  8. A little derivation • Let A1 = the event that first confidence interval does not contain β0 (i.e., incorrect). • So A1C= the event that first confidence interval contains β0 (i.e., correct). • P(A1) = α and P(A1C) = 1- α

  9. A little derivation (cont’d) • Let A2 = the event that second confidence interval does not contain β1 (i.e., incorrect). • So A2C= the event that second confidence interval contains β1 (i.e., correct). • P(A2) = α and P(A2C) = 1- α

  10. A1 A2 A1 or A2 A1C and A2C Becoming a not so little derivation… P(A1C and A2C) = 1 – P(A1 or A2) = 1 – [P(A1)+P(A2) – P(A1 and A2)] = 1 – P(A1) – P(A2) + P(A1 and A2)] ≥ 1 – P(A1) – P(A2) = 1 – α– α = 1 – 2α We want P(A1C and A2C) to be at least 1-α. So, we need α* to be set to α/2.

  11. Bonferroni joint confidence intervals Typically, the t-multiple in this setting is called the Bonferroni multiple and is denoted by the letter B.

  12. Example: 90% family confidence interval The regression equation is punt = 14.9 + 0.903 leg Predictor Coef SE Coef T P Constant 14.91 31.37 0.48 0.644 leg 0.9027 0.2101 4.30 0.001 n=13 punters t(0.975, 11) = 2.201 We are 90% confident that β0 is between -54.1 and 83.9 andβ1 is between 0.44 and 1.36.

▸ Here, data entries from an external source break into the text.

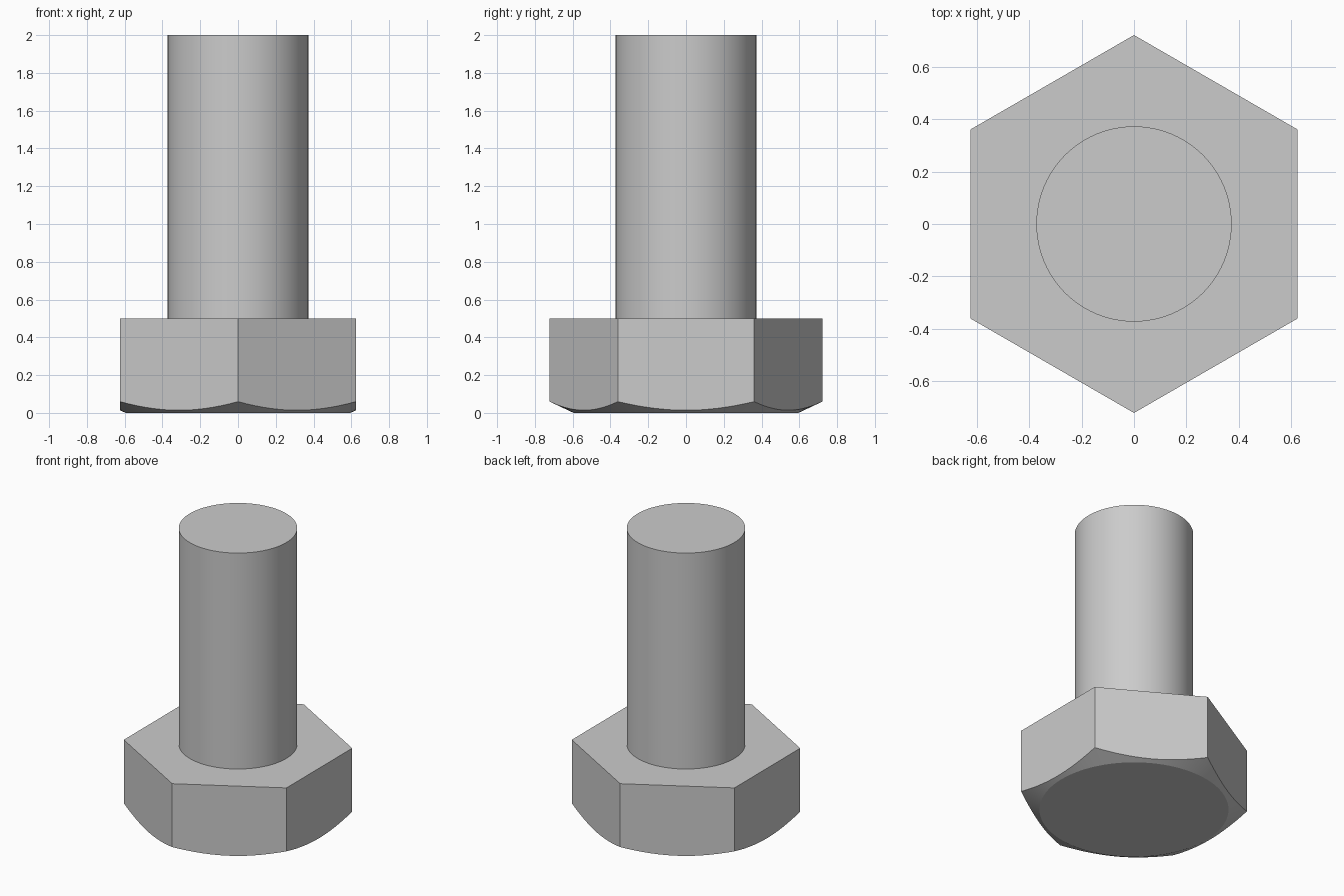
import bpy, bmesh
from math import cos, sin, pi, radians

cube = bpy.data.objects.get("Cube")
if cube:
    bpy.data.objects.remove(cube, do_unlink=True)

SEGMENTS = 96
APOTHEM = 0.625        # half the width across the head's flats
SHANK_RADIUS = 0.373
HEAD_HEIGHT = 0.5
TOTAL_HEIGHT = 2.0
BASE_RADIUS = 0.595    # flat circle under the chamfer
CHAMFER_SLOPE = 0.47

steel = bpy.data.materials.new("steel grey")
steel.use_nodes = True
colour = (0.6, 0.6, 0.6, 1)
steel.diffuse_color = colour
steel.node_tree.nodes["Principled BSDF"].inputs["Base Color"].default_value = colour


def hex_radius(a):
    """Distance from the axis to the hexagon, flats facing +x and -x."""
    return APOTHEM / cos((a + pi / 6) % (pi / 3) - pi / 6)


def chamfer_height(a):
    return (hex_radius(a) - BASE_RADIUS) * CHAMFER_SLOPE


def loft(name, rings, cap_bottom=False, cap_top=False):
    """Skin rings given as (radius, height) functions of the angle."""
    bm = bmesh.new()
    angles = [2 * pi * i / SEGMENTS for i in range(SEGMENTS)]
    loops = [[bm.verts.new((r(a) * cos(a), r(a) * sin(a), z(a))) for a in angles]
             for r, z in rings]
    for low, high in zip(loops, loops[1:]):
        for i in range(SEGMENTS):
            j = (i + 1) % SEGMENTS
            bm.faces.new((low[i], low[j], high[j], high[i]))
    if cap_bottom:
        bm.faces.new(loops[0][::-1])
    if cap_top:
        bm.faces.new(loops[-1])
    mesh = bpy.data.meshes.new(name)
    bm.to_mesh(mesh)
    bm.free()
    mesh.materials.append(steel)
    obj = bpy.data.objects.new(name, mesh)
    bpy.context.collection.objects.link(obj)
    bpy.ops.object.select_all(action='DESELECT')
    obj.select_set(True)
    bpy.context.view_layer.objects.active = obj
    bpy.ops.object.shade_smooth_by_angle(angle=radians(20))
    return obj


def fixed(value):
    return lambda a: value


# Hexagonal head: conical chamfer below, flat bearing face above
loft("hex_head", [
    (fixed(BASE_RADIUS), fixed(0)),
    (hex_radius, chamfer_height),
    (hex_radius, fixed(HEAD_HEIGHT)),
    (fixed(SHANK_RADIUS), fixed(HEAD_HEIGHT)),
], cap_bottom=True)

# Plain cylindrical shank
loft("shank", [
    (fixed(SHANK_RADIUS), fixed(HEAD_HEIGHT)),
    (fixed(SHANK_RADIUS), fixed(TOTAL_HEIGHT)),
], cap_top=True)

  13. A couple of more points about Bonferroni intervals • Bonferroni intervals are most useful when there are only a few interval estimates in the family (o.w., the intervals get too large). • Can specify different statement confidence levels to get desired family confidence level. • Bonferroni technique easily extends to g interval estimates. Set statement confidence levels at 1-(α/g), so need to look up 1- (α/2g).

  14. Bonferroni intervals for more than one mean response at a time To estimate the mean response E(Yh) for g different Xh values with family confidence coefficient 1-α: where: g is the number of confidence intervals in the family

  15. Example: Mean punting distance for leg strengths of 140, 150, 160 lbs. Predicted Values for New Observations New Fit SE Fit 95.0% CI 95.0% PI 140 141.28 4.88 (130.55,152.01) (103.23,179.33) 150 150.31 4.63 (140.13,160.49) (112.41,188.20) 160 159.33 5.28 (147.72,170.95) (121.03,197.64) t(0.99, 11) = 2.718 n=13 punters We are 94% confident that the mean responses for leg strengths of 140, 150, 160 pounds are …

  16. Two procedures for predicting g new observations simultaneously • Bonferroni procedure • Scheffé procedure • Use the procedure that gives the narrower prediction limits.

  17. Bonferroni intervals for predicting more than one new obs’n at a time To predict g new observations Yh for g different Xh values with family confidence coefficient 1-α: where: g is the number of prediction intervals in the family

  18. Scheffé intervals for predicting more than one new obs’n at a time To predict g new observations Yh for g different Xh values with family confidence coefficient 1-α: where: g is the number of prediction intervals in the family

  19. Example: Punting distance for leg strengths of 140 and 150 lbs. Suppose we want a 90% family confidence level. n = 13 punters Bonferroni multiple: Scheffé multiple: Since B is smaller than S, the Bonferroni prediction intervals will be narrower … so use them here instead of the Scheffé intervals.

  20. Example: Punting distance for leg strengths of 140 and 150 lbs. Predicted Values for New Observations New Fit SE Fit 95.0% CI 95.0% PI 140 141.28 4.88 (130.55,152.01) (103.23,179.33) 150 150.31 4.63 (140.13,160.49) (112.41,188.20) s(pred(150)) = 17.21 n=13 punters s(pred(140)) = 17.28 There is a 90% chance that the punting distances for leg strengths of 140 and 150 pounds will be…

  21. Simultaneous prediction in Minitab • Stat >> Regression >> Regression … • Specify predictor and response. • Under Options …, In “Prediction intervals for new observations” box, specify a column name containing multiple X values. Specify confidence level. • Click on OK. Click on OK. • Results appear in session window.